In the end, Brian picked Katana and I up at Watson Gap and drove us an hour and a half south to his home in Cummings, Georgia (a little north of Atlanta). Here, I met his wife – Jane. They welcomed the pup and I into their home, and even fed me a delicious dinner of meatball stew! Their kindness and hospitality was incredible. It was the last thing I ever expected when this day began with its downward spiral.
Brian is a Risk Assessment Specialist. He works with big name companies and corporations – assessing their risks. He helps implement or eliminate certain policies and practices that fall into a “risk vs reward” category (pertaining to profits and liabilities). Even more interesting than that, Brian is an ultra runner who frequently partakes in various trail/road runs spanning multiple days and hundreds of miles! The guy is impressive, as well as a picture of perfect health in his fifties!
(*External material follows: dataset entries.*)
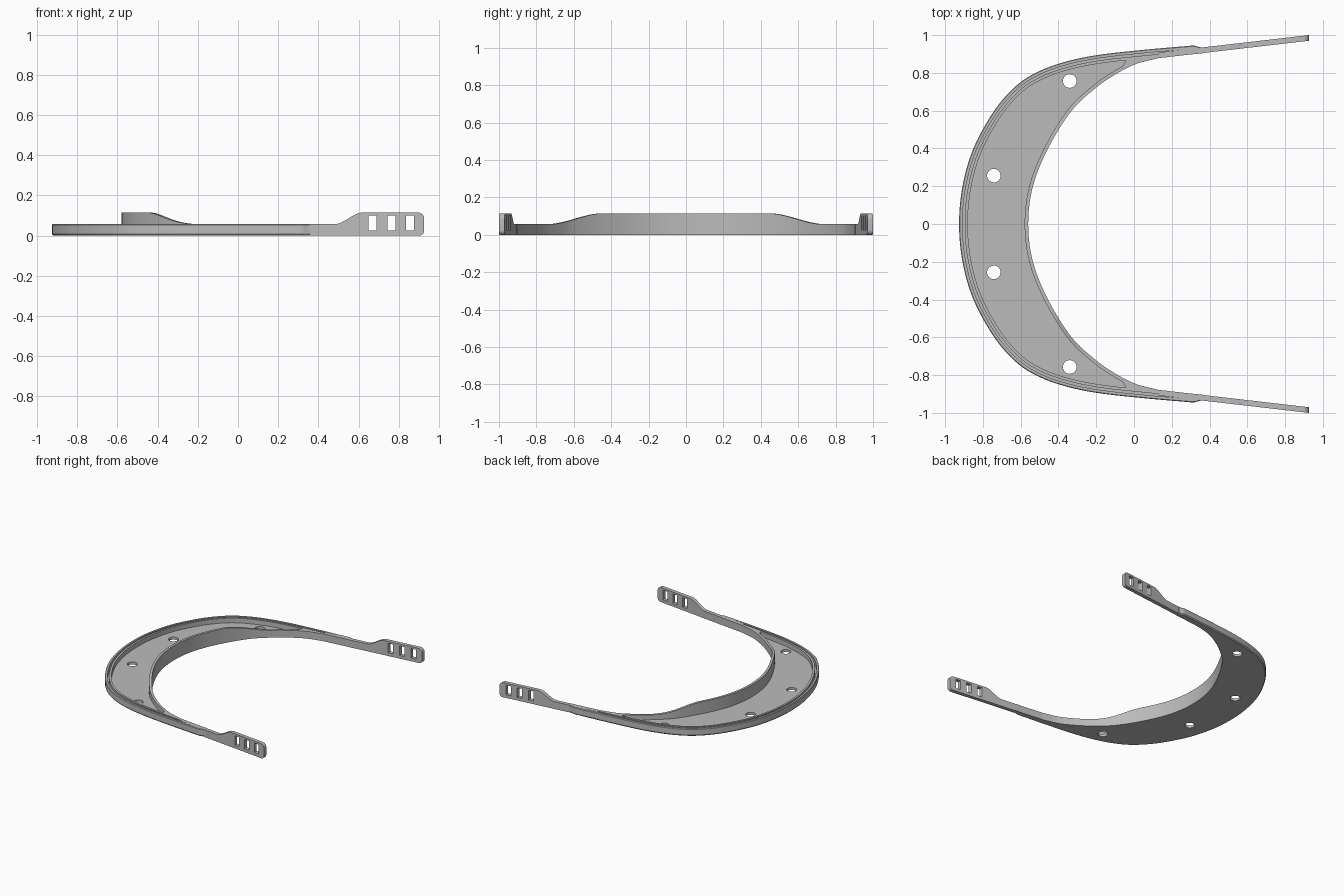
import bpy, bmesh, math
from mathutils import Vector
from mathutils.geometry import interpolate_bezier

if "Cube" in bpy.data.objects:
    bpy.data.objects.remove(bpy.data.objects["Cube"], do_unlink=True)

grey = bpy.data.materials.new("matte grey plastic")
grey.use_nodes = True
grey.diffuse_color = (0.5, 0.5, 0.5, 1)
grey.node_tree.nodes["Principled BSDF"].inputs["Base Color"].default_value = (0.5, 0.5, 0.5, 1)

STEPS = 8       # samples per path segment
LOW, HIGH = 0.057, 0.115
FLOOR = 0.02
RIM = 0.046     # width of the grooved rim


def smoothstep(a, b, v):
    t = min(max((v - a) / (b - a), 0), 1)
    return t * t * (3 - 2 * t)


def mirrored_curve(half):
    """Smooth path through half the points and their mirror images in y."""
    pts = [Vector((x, y, 0)) for x, y in half]
    pts += [Vector((p.x, -p.y, 0)) for p in reversed(pts[:-1])]
    ext = [2 * pts[0] - pts[1]] + pts + [2 * pts[-1] - pts[-2]]
    out = []
    for a, b, c, d in zip(ext, ext[1:], ext[2:], ext[3:]):
        seg = interpolate_bezier(b, b + (c - a) / 6, c - (d - b) / 6, c, STEPS + 1)
        out += seg[:-1]
    return out + [pts[-1]]


def normals(path):
    """Unit normals, towards the open side of the band."""
    out = []
    for i in range(len(path)):
        t = path[min(i + 1, len(path) - 1)] - path[max(i - 1, 0)]
        out.append(Vector((-t.y, t.x, 0)).normalized())
    return out


def offset(path, d):
    return [p + n * d for p, n in zip(path, normals(path))]


def finish(name, bm):
    bmesh.ops.recalc_face_normals(bm, faces=bm.faces)
    mesh = bpy.data.meshes.new(name)
    bm.to_mesh(mesh)
    bm.free()
    mesh.materials.append(grey)
    mesh.shade_smooth()
    mesh.set_sharp_from_angle(angle=math.radians(30))
    obj = bpy.data.objects.new(name, mesh)
    bpy.context.collection.objects.link(obj)
    return obj


def sweep(name, path, section):
    """Sweep section(point) -> [(inward offset, z)] along the path."""
    bm = bmesh.new()
    rings = []
    for p, n in zip(path, normals(path)):
        rings.append([bm.verts.new(p + n * d + Vector((0, 0, z))) for d, z in section(p)])
    k = len(rings[0])
    for a, b in zip(rings, rings[1:]):
        for i in range(k):
            j = (i + 1) % k
            bm.faces.new((a[i], a[j], b[j], b[i]))
    bm.faces.new(rings[0])
    bm.faces.new(rings[-1])
    return finish(name, bm)


def prism(name, outline, depth):
    """Extrude a flat outline along the depth vector."""
    bm = bmesh.new()
    a = [bm.verts.new(p) for p in outline]
    b = [bm.verts.new(Vector(p) + Vector(depth)) for p in outline]
    bm.faces.new(a)
    bm.faces.new(b)
    for i in range(len(a)):
        j = (i + 1) % len(a)
        bm.faces.new((a[i], a[j], b[j], b[i]))
    return finish(name, bm)


def cut(obj, cutters):
    """Subtract the cutters, then discard them."""
    for c in cutters:
        m = obj.modifiers.new("cut", "BOOLEAN")
        m.operation, m.solver, m.object = "DIFFERENCE", "EXACT", c
    bpy.context.view_layer.update()
    done = obj.evaluated_get(bpy.context.evaluated_depsgraph_get())
    mesh = bpy.data.meshes.new_from_object(done)
    obj.modifiers.clear()
    obj.data = mesh
    mesh.set_sharp_from_angle(angle=math.radians(30))
    for c in cutters:
        bpy.data.objects.remove(c, do_unlink=True)


# Plan curves, from the left arm round the band to its middle
outer = mirrored_curve([(.36, .949), (.29, .943), (.05, .922), (-.19, .895), (-.36, .86),
                        (-.5, .81), (-.62, .735), (-.74, .6), (-.85, .4), (-.908, .2), (-.926, 0)])
inner = mirrored_curve([(.13, .878), (.01, .847), (-.09, .797), (-.2, .722), (-.33, .6),
                        (-.455, .4), (-.535, .2), (-.56, 0)])

# Grooved rim that holds the sheet
sweep("grooved_rim", outer[STEPS:-STEPS], lambda p: [
    (.006, 0), (0, .008), (0, LOW - .004), (.004, LOW), (.018, LOW), (.018, .015),
    (.03, .015), (.03, LOW), (RIM, LOW), (RIM, 0)])


# Solid rim ends, tapering into the arms
def rim_end(p):
    d = .014 * smoothstep(.31, .36, p.x)
    return [(d + .006, 0), (d, .008), (d, LOW - .004), (d + .004, LOW), (RIM, LOW), (RIM, 0)]


sweep("left_rim_end", outer[:STEPS + 1], rim_end)
sweep("right_rim_end", outer[-STEPS - 1:], rim_end)

# Inner wall, raised in the middle
def wall(p):
    top = HIGH - (HIGH - LOW) * smoothstep(.44, .73, abs(p.y))
    return [(0, 0), (0, top), (-.019, top), (-.019, 0)]


sweep("brow_wall", inner, wall)

# Crescent floor with four round holes
edge = [p for p in offset(outer, .012) if p.x < .13]
floor = prism("crescent_floor", edge + inner[::-1], (0, 0, FLOOR))
holes = []
for x, y in ((-.34, .757), (-.742, .256)):
    for side in (1, -1):
        ring = [(x + .036 * math.cos(a), y * side + .036 * math.sin(a), -.05)
                for a in (math.tau * i / 32 for i in range(32))]
        holes.append(prism("hole_cutter", ring, (0, 0, .2)))
cut(floor, holes)

# Solid corners where the wall meets the rim
for side, label in ((1, "left"), (-1, "right")):
    a = [p for p in offset(outer, RIM - .005) if -.06 < p.x < .13 and p.y * side > 0]
    b = [p for p in inner if p.x > -.085 and p.y * side > 0]
    prism(label + "_corner_fill", a + b[::-1], (0, 0, LOW))


# Arms with raised, slotted end pads
def arm_y(x):
    return .878 + .1156 * (x - .13)


def corner(cx, cz, r, start):
    return [(cx + r * math.cos(a), cz + r * math.sin(a))
            for a in (start + math.pi / 2 * i / 6 for i in range(7))]


profile = [(.13, 0)] + corner(.901, .025, .025, -math.pi / 2) + corner(.896, HIGH - .03, .03, 0)
ramp = [.62 - .14 * i / 12 for i in range(13)]
profile += [(x, LOW + (HIGH - LOW) * smoothstep(.48, .62, x)) for x in ramp] + [(.13, LOW)]

for side, label in ((1, "left"), (-1, "right")):
    arm = prism(label + "_arm", [(x, side * arm_y(x), z) for x, z in profile], (0, side * .03, 0))
    slots = []
    for x in (.67, .763, .855):
        box = [(x + sx * .02, side * .85, .0625 + sz * .0375)
               for sx, sz in ((-1, -1), (1, -1), (1, 1), (-1, 1))]
        slots.append(prism("slot_cutter", box, (0, side * .3, 0)))
    cut(arm, slots)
I spent a couple hours at their home before meeting Charlie and our mutual friend, Anthony (who drove with Charlie). We met about 20 miles down the Interstate in order to save them from driving back into the countryside and losing even more time. Since it was a Saturday evening, I didn’t want to impose on Brian and Jane anymore than I already had – even though they insisted it was no trouble.
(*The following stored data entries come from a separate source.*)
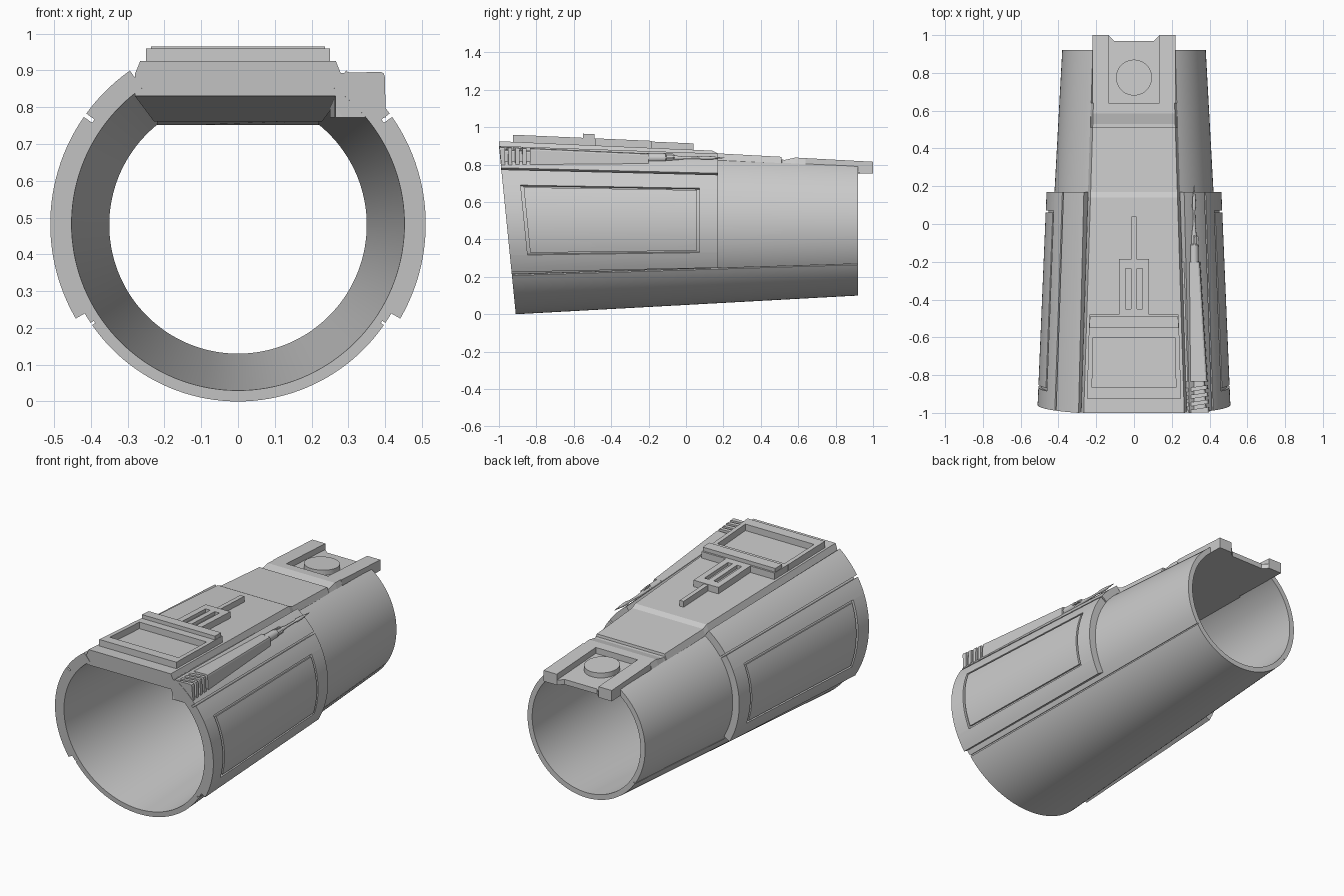
import bpy, bmesh, math
from mathutils import Matrix

if "Cube" in bpy.data.objects:
    bpy.data.objects.remove(bpy.data.objects["Cube"])

CZ = 0.48                                             # height of the tube axis
base_r = lambda y: 0.38 + 0.0546 * (0.92 - y)         # outer skin radius
bore_r = lambda y: base_r(y) - 0.03                   # bore radius
shell_r = lambda y: base_r(y) + 0.028 + 0.0125 * (y + 0.95)  # raised forearm shell
less = lambda f, d: (lambda y: f(y) - d)
deck_z = lambda y: 0.925 - 0.044 * (y + 1)            # front deck surface
flat_z = lambda y: max(0.83 - 0.0417 * (y + 1), 0.752)  # flat bore ceiling
rear_z = lambda y: 0.86 - 0.054 * (y - 0.17)          # rear deck surface


def finish(name, bm, smooth=False):
    bmesh.ops.recalc_face_normals(bm, faces=bm.faces[:])
    me = bpy.data.meshes.new(name)
    bm.to_mesh(me)
    bm.free()
    ob = bpy.data.objects.new(name, me)
    bpy.context.collection.objects.link(ob)
    if smooth:
        bpy.ops.object.select_all(action='DESELECT')
        ob.select_set(True)
        bpy.context.view_layer.objects.active = ob
        bpy.ops.object.shade_smooth_by_angle(angle=math.radians(30))
    return ob


def loft(name, rings, smooth=False):
    bm = bmesh.new()
    vs = [[bm.verts.new(p) for p in r] for r in rings]
    n = len(vs[0])
    for a, b in zip(vs, vs[1:]):
        for i in range(n):
            bm.faces.new((a[i], a[(i + 1) % n], b[(i + 1) % n], b[i]))
    bm.faces.new(vs[0])
    bm.faces.new(vs[-1])
    return finish(name, bm, smooth)


def prism(name, poly, bottom, top):
    return loft(name, [[(x, y, f(y)) for x, y in poly] for f in (bottom, top)])


def plate(name, x0, x1, y0, y1, h, taper=0.0):
    """Low block lying on the sloped front deck."""
    k = 1 - taper
    return prism(name, [(x0, y0), (x1, y0), (x1 * k, y1), (x0 * k, y1)],
                 lambda y: deck_z(y) - 0.01, lambda y: deck_z(y) + h)


def arc_slab(name, a0, a1, y0, y1, ri, ro, s0=0.1, s1=0.0):
    """Curved tapered slab; s0 and s1 rake the ends with height."""
    n = max(2, int(abs(a1 - a0) / 2.5))
    rings = []
    for i in range(n + 1):
        a = math.radians(a0 + (a1 - a0) * i / n)

        def pt(r, ye, s):
            y = ye
            for _ in range(3):
                y = ye - s * (CZ + r(y) * math.sin(a))
            return (r(y) * math.cos(a), y, CZ + r(y) * math.sin(a))
        rings.append([pt(ri, y0, s0), pt(ro, y0, s0), pt(ro, y1, s1), pt(ri, y1, s1)])
    return loft(name, rings, True)


def both(name, a0, a1, *args, **kw):
    arc_slab(name + "_right", a0, a1, *args, **kw)
    arc_slab(name + "_left", 180 - a1, 180 - a0, *args, **kw)


# Main tube with seam grooves between its skins
arc_slab("inner_tube", -235, 55, -0.91, 0.92, bore_r, less(base_r, 0.01))
arc_slab("lower_skin", -145.5, -34.5, -0.91, 0.92, less(base_r, 0.015), base_r)
both("upper_skin", -33.6, 55, -0.91, 0.92, less(base_r, 0.015), base_r)

# Raised front shell: shoulder strip, then side panel with an engraved outline
low = less(base_r, 0.01)
both("shoulder_shell", 36.3, 55, -0.91, 0.17, low, shell_r)
both("panel_floor", -30, 35, -0.91, 0.17, low, less(shell_r, 0.014))
both("panel_top_rail", 24.5, 35, -0.91, 0.17, low, shell_r)
both("panel_bottom_rail", -30, -18.8, -0.91, 0.17, low, shell_r)
both("panel_front_rail", -18.8, 24.5, -0.91, -0.815, low, shell_r, s1=0.1)
both("panel_rear_rail", -18.8, 24.5, 0.072, 0.17, low, shell_r, s0=0)
both("panel_inset", -17.4, 23.1, -0.80, 0.06, low, shell_r)

# Top deck with a sloped step and a cross groove
deck = []
for y, z in [(-1, deck_z(-1)), (0.14, deck_z(0.14)), (0.17, rear_z(0.17)),
             (0.51, rear_z(0.51)), (0.512, rear_z(0.51) - 0.015),
             (0.53, rear_z(0.53) - 0.015), (0.585, rear_z(0.585)), (0.64, rear_z(0.64))]:
    hb = 0.28 - 0.0313 * (y + 1)
    ht, zb, zm = hb - 0.014, flat_z(y), z - 0.034
    ring = [(hb, zb), (hb, zm), (ht, z), (-ht, z), (-hb, zm), (-hb, zb)]
    deck.append([(x, -0.908 - 0.1 * zz if y == -1 else y, zz) for x, zz in ring])
loft("top_deck", deck)

# Rear bracket: two rails, recessed notched floor, round button
for s, side in ((1, "right"), (-1, "left")):
    prism("rear_rail_" + side, [(s * 0.135, 0.64), (s * 0.22, 0.64), (s * 0.22, 1), (s * 0.135, 1)],
          flat_z, rear_z)
prism("rear_floor", [(-0.135, 0.64), (0.135, 0.64), (0.135, 1), (0.105, 0.97),
                     (-0.105, 0.97), (-0.135, 1)], flat_z, lambda y: rear_z(y) - 0.035)
circle = [(0.095 * math.cos(t * math.pi / 24), 0.775 + 0.095 * math.sin(t * math.pi / 24))
          for t in range(48)]
prism("round_button", circle, lambda y: rear_z(y) - 0.05, lambda y: rear_z(y) - 0.006)

# Front tray: frame around a recess, with a raised cross bar
plate("tray_front", -0.25, 0.25, -0.925, -0.865, 0.038, 0.01)
plate("tray_back", -0.24, 0.24, -0.6, -0.48, 0.038, 0.02)
plate("tray_bar", -0.236, 0.236, -0.55, -0.49, 0.06, 0.01)
plate("tray_side_right", 0.222, 0.247, -0.865, -0.6, 0.038, 0.025)
plate("tray_side_left", -0.247, -0.222, -0.865, -0.6, 0.038, 0.025)

# Slotted block and thin rod behind the tray
plate("slot_floor", -0.078, 0.078, -0.478, -0.19, 0.018)
for i, (x0, x1) in enumerate([(-0.08, -0.045), (-0.015, 0.015), (0.045, 0.08)]):
    plate(f"slot_wall_{i}", x0, x1, -0.45, -0.235, 0.038)
plate("slot_front", -0.08, 0.08, -0.48, -0.45, 0.038)
plate("slot_back", -0.08, 0.08, -0.235, -0.185, 0.038)
plate("deck_rod", -0.013, 0.013, -0.185, 0.04, 0.034)


# Side launcher housing with gripping ribs at its front
def housing(name, y0, y1, d=0.0, rake=0.0):
    rings = []
    for y in (y0, y1):
        t = (y + 1) / 0.8
        x0, x1 = 0.265 - 0.015 * t, 0.402 - 0.05 * t - d
        zt, zb = 0.896 - 0.036 * t - d, 0.772
        prof = [(x0, zb), (x1, zb), (x1 - 0.003, zt - 0.012), (x1 - 0.006, zt - 0.004),
                (x1 - 0.014, zt), (x0, zt - 0.003)]
        rings.append([(x, (-0.908 - 0.1 * z) if y == -1 else y + rake * (x - x1), z)
                      for x, z in prof])
    loft(name, rings)


housing("launcher_core", -0.985, -0.21, 0.014)
housing("launcher_nose", -1, -0.968, 0, 0.15)
for i in range(3):
    y = -0.95 + 0.0385 * i
    housing(f"launcher_rib_{i}", y, y + 0.021, 0, 0.15)
housing("launcher_body", -0.835, -0.2, 0, 0.0)

# Dart: turned profile along y, with small fins
dart = []
for y, r in [(-0.21, 0.025), (-0.11, 0.023), (-0.105, 0.016), (-0.08, 0.016), (-0.01, 0.007),
             (0.07, 0.006), (0.09, 0.01), (0.13, 0.009), (0.205, 0.001)]:
    dart.append([(0.318 + r * math.cos(k * math.pi / 8), y, 0.836 + r * math.sin(k * math.pi / 8))
                 for k in range(16)])
loft("dart", dart, True)
for k in range(4):
    a = math.radians(90 * k)
    fin = loft(f"dart_fin_{k}", [[(x, -0.12, 0), (x, -0.05, 0), (x, -0.07, 0.024), (x, -0.12, 0.026)]
                                 for x in (-0.004, 0.004)])
    fin.data.transform(Matrix.Translation((0.318, 0, 0.836)) @ Matrix.Rotation(a, 4, 'Y'))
After goodbyes, I hopped in Charlie’s truck with Katana. I took the wheel and drove us the three hours south to Sylacauga, Alabama – to the Pinhoti Outdoor Center, where my van was parked. But… not before we stopped off in Heflin, Alabama (which was enroute), to have some good wings at “Damn Yankees.”
Thank you Charlie!
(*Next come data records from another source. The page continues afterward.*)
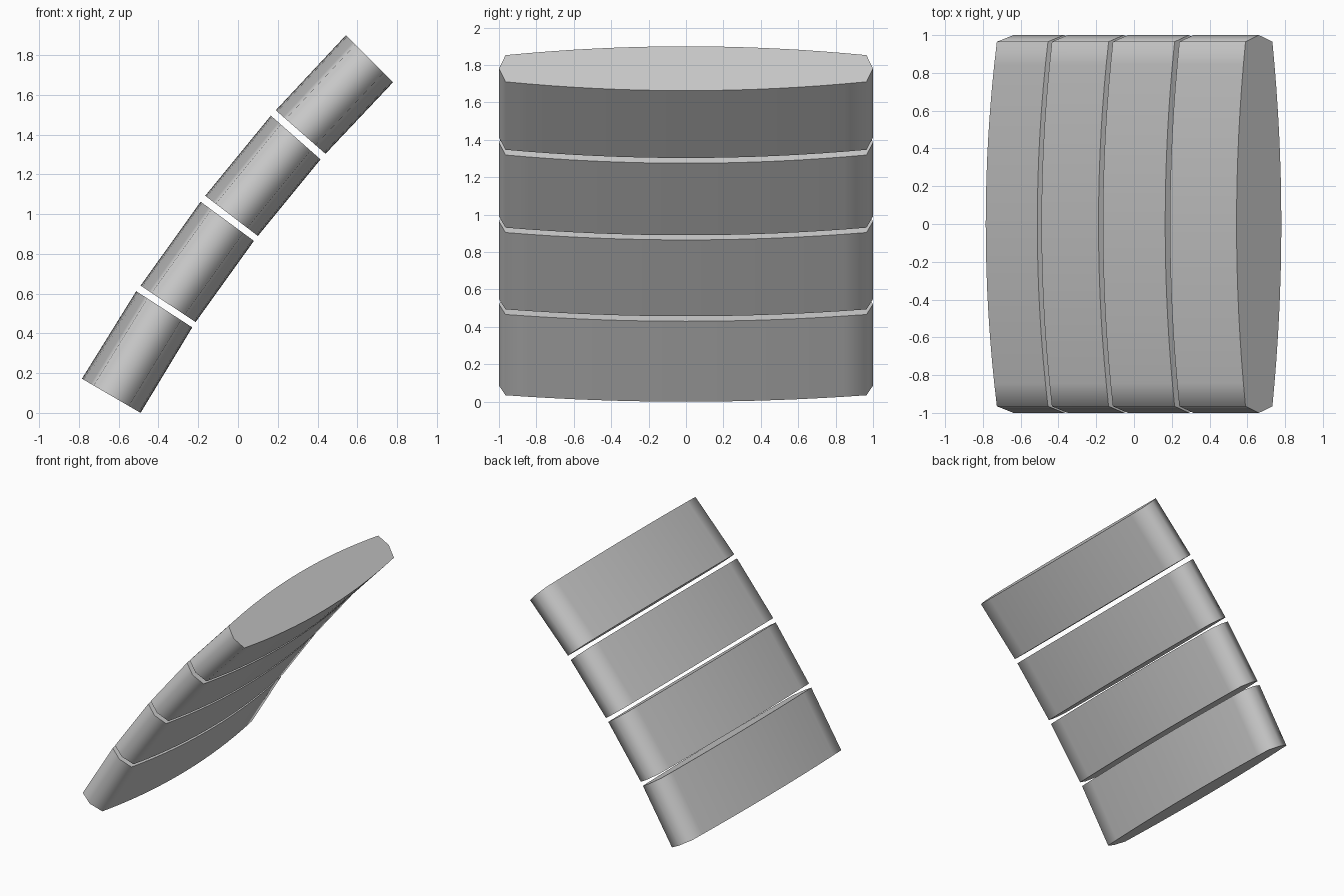
import bpy, bmesh
from mathutils import Vector

if "Cube" in bpy.data.objects:
    bpy.data.objects.remove(bpy.data.objects["Cube"])

# Front-view corners of each slab: lower upper-side, lower under-side, upper under-side, upper upper-side
SLABS = [
    ((-0.785, 0.172), (-0.49, 0.0), (-0.23, 0.43), (-0.512, 0.612)),
    ((-0.49, 0.64), (-0.213, 0.457), (0.08, 0.865), (-0.188, 1.062)),
    ((-0.165, 1.092), (0.10, 0.89), (0.415, 1.275), (0.165, 1.495)),
    ((0.19, 1.522), (0.44, 1.303), (0.78, 1.663), (0.543, 1.90)),
]


# Lens cross-section as (y, fraction across thickness), with bevelled tips
STEPS = 16
EDGE = 0.965
ys = [EDGE * (2 * i / STEPS - 1) for i in range(STEPS + 1)]
bow = [(y, 0.2 * (y / EDGE) ** 2) for y in ys]
SECTION = bow + [(1.0, 0.5)] + [(y, 1 - f) for y, f in reversed(bow)] + [(-1.0, 0.5)]


def ring(bm, a, b):
    """Place the lens section between two front-view points."""
    a, b = Vector((a[0], 0, a[1])), Vector((b[0], 0, b[1]))
    return [bm.verts.new(a.lerp(b, f) + Vector((0, y, 0))) for y, f in SECTION]


def slab(name, corners):
    bm = bmesh.new()
    low = ring(bm, corners[0], corners[1])
    high = ring(bm, corners[3], corners[2])
    n = len(low)
    for i in range(n):
        j = (i + 1) % n
        bm.faces.new((low[i], low[j], high[j], high[i]))
    bm.faces.new(low)
    bm.faces.new(high)
    bmesh.ops.recalc_face_normals(bm, faces=bm.faces)
    mesh = bpy.data.meshes.new(name)
    bm.to_mesh(mesh)
    bm.free()
    obj = bpy.data.objects.new(name, mesh)
    bpy.context.collection.objects.link(obj)
    bpy.ops.object.select_all(action='DESELECT')
    obj.select_set(True)
    bpy.context.view_layer.objects.active = obj
    bpy.ops.object.shade_smooth_by_angle(angle=1.3)


# Four stacked leaning slabs with narrow gaps
for k, corners in enumerate(SLABS, 1):
    slab(f"slab_segment_{k}", corners)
It was 11pm when we finally pulled into Pinhoti Outdoor Center, where Charlie and Anthony dropped us off. They decided to continue back to Florida rather than sleep in the truck or crowd up the van. This meant another four hours of driving. Even though everything worked out perfectly in the end, I took the opportunity to rib Charlie a little bit about the importance of an early start when undertaking long drives (this was his first ever).
So, the Pinhoti Trail is in the books and Katana and I are safe and sound, back in our mobile command center. While this wasn’t our biggest undertaking, the feeling of glorious accomplishment is no less sweet than at the conclusion of any other trail. There wasn’t a ton of strife and heartache, or enormous investment of time on this trail. The struggle and effort put forth by all parties throughout this adventure was there; it was real, and real amazing – any way you slice it. Katana smashed this trail with gusto! I’ve never seen her as happy as she is when she’s anywhere outdoors with the ones she loves. Especially when lost somewhere on the long trails of North America with no plan and no aim; other than a simple direction, and a lighthearted optimism for whatever comes our way…